What Art Should I Buy? | Find out what kind of collector you are

What’s the secret to a well balanced collection - passion or practicality? When deciding what art to buy, collectors can find themselves confronting this dichotomy head in hands. In truth however, these forces aren’t oppositional. Like all parts of life, collecting art is about finding the sweet spot between passion and reason.


Time to self reflect and take in the view. You're looking out at Brett Whiteley's Lavender Bay.


First things first…

Buy what you love. The process of finding, curating and caring for you collection will be insurmountably more pleasurable if you focus on art that activates your heart and mind.

To compliment this, we also advise - collect with the end in mind. By this we mean collect purposefully. Collecting in a future-focused way is to consider how your collection is capable of development, sharing and also oneday - for ownership to be passed on. In other words, what is the potential for this work of art to one day be gifted or sold? How collectable is the work of art in the context of the open market? In the case of Contemporary art - how are you going to support the artist you are collecting and share your collection so that the collectibility of that artist can also grow?

Buying Old

Established art, which is typically ‘older’ art is usually collectible without doubt. Backed by a history of institutional and cultural reaffirmation, art made by greats like Brett Whiteley and Charles Blackman are able to be exchanged with ease. To be clear however, we don’t recommend buying merely to resell. Instead, to value resale is to value renewal. As the engine behind regeneration, change and focus, parting with your art is a natural and healthy part of collecting.


Capturing the old - Charles Blackman, 'Night and Day I'.


Buying New

To buy new art, is to thrust yourself into the art of our times. Here, custodianship is central. By supporting emerging or mid-career contemporary art, you are in engaged in ascribing value to these objects. As human rights lawyer and exclusive collector of new art Julian Burnside puts it, buying new isn’t about being a patron - it’s about being a champion of the arts.


Fighting the good fight - support contemporary artists like Philippe Le Miere

The ‘Learned and the Learning’

One experienced art advisor described the range of collectors as ‘the learned and the learning’. The former kind, are custodians of historically significant art that fires the mind. In other words, they are ‘learned’ collectors. Conversely, the latter relish the contemporary art world, discovering new artists and art as it unfurls. You can of course, take be little of both and like Jacqui Stockdale, marry the future and history of art.


New vs. Old - what works for me?

To find their feet, many collectors start by collecting actively traded art. Once they’ve nutted the practice out however, they may deepen their interest in the old, move onto to the contemporary, or as David Walsh did, fill a Museum of Old and New Art

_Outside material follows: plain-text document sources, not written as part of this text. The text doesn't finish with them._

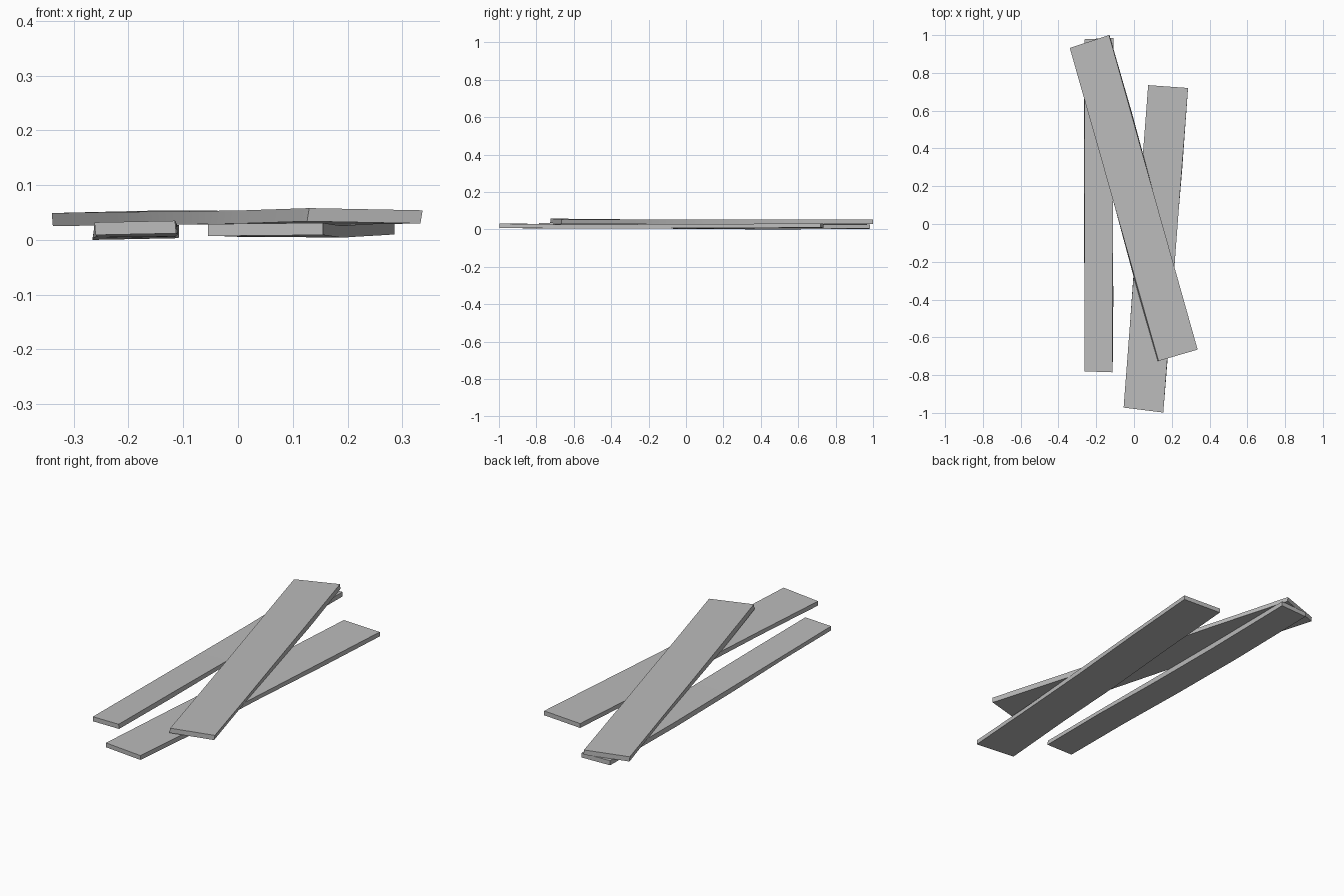
import bpy
import bmesh
from mathutils import Vector

if "Cube" in bpy.data.objects:
    bpy.data.objects.remove(bpy.data.objects["Cube"], do_unlink=True)

grey = bpy.data.materials.new("weathered grey")
grey.use_nodes = True
colour = (0.5, 0.5, 0.5, 1)
grey.diffuse_color = colour
grey.node_tree.nodes["Principled BSDF"].inputs["Base Color"].default_value = colour


def plank(name, near, far, stations, thickness):
    """near/far: left and right end corners; stations: (t, left z, right z, underside shift)."""
    bm = bmesh.new()
    near_l, near_r, far_l, far_r = (Vector((*p, 0)) for p in near + far)
    rings = []
    for t, z_l, z_r, shift in stations:
        left, right = near_l.lerp(far_l, t), near_r.lerp(far_r, t)
        slide = (right - left).normalized() * shift
        up = Vector((0, 0, thickness))
        left.z, right.z = z_l, z_r
        points = (left + slide, right + slide, right + up, left + up)
        rings.append([bm.verts.new(p) for p in points])
    # Skin the sides between neighbouring cross-sections
    for a, b in zip(rings, rings[1:]):
        for i in range(4):
            j = (i + 1) % 4
            bm.faces.new((a[i], a[j], b[j], b[i]))
    bm.faces.new(rings[0])
    bm.faces.new(rings[-1])
    bmesh.ops.recalc_face_normals(bm, faces=bm.faces)
    mesh = bpy.data.meshes.new(name)
    bm.to_mesh(mesh)
    bm.free()
    mesh.materials.append(grey)
    obj = bpy.data.objects.new(name, mesh)
    bpy.context.collection.objects.link(obj)
    bpy.ops.object.select_all(action="DESELECT")
    obj.select_set(True)
    bpy.context.view_layer.objects.active = obj
    bpy.ops.object.shade_smooth_by_angle(angle=0.5)


# Narrow plank lying on the ground
plank("narrow_plank", [(-0.262, -0.78), (-0.115, -0.785)],
      [(-0.262, 0.978), (-0.108, 0.985)],
      [(0, 0.009, 0.012, 0.002), (0.22, 0.006, 0.01, 0.004),
       (0.45, 0.003, 0.006, -0.003), (0.7, 0, 0.003, -0.004),
       (1, 0.003, 0.004, 0)], 0.023)

# Wide plank lying on the ground
plank("wide_plank", [(-0.055, -0.972), (0.155, -0.998)],
      [(0.075, 0.735), (0.286, 0.72)],
      [(0, 0.007, 0.009, 0), (0.25, 0.007, 0.004, 0.002),
       (0.5, 0.005, 0.006, -0.002), (0.75, 0.006, 0.008, 0.002),
       (1, 0.008, 0.01, 0)], 0.022)

# Plank resting diagonally across the other two
plank("crossing_plank", [(0.13, -0.725), (0.337, -0.665)],
      [(-0.34, 0.932), (-0.132, 1.0)],
      [(0, 0.034, 0.03, -0.004), (0.25, 0.03, 0.028, -0.006),
       (0.5, 0.028, 0.029, 0), (0.75, 0.027, 0.029, 0.005),
       (1, 0.025, 0.03, 0.002)], 0.024)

When it comes to collecting art, figuring out what fits for you is a process. In the meantime, bear our advice in mind - lead with love, but bear collectibility in mind. That way, your collection will continuing bearing flavour no matter what direction you settle upon.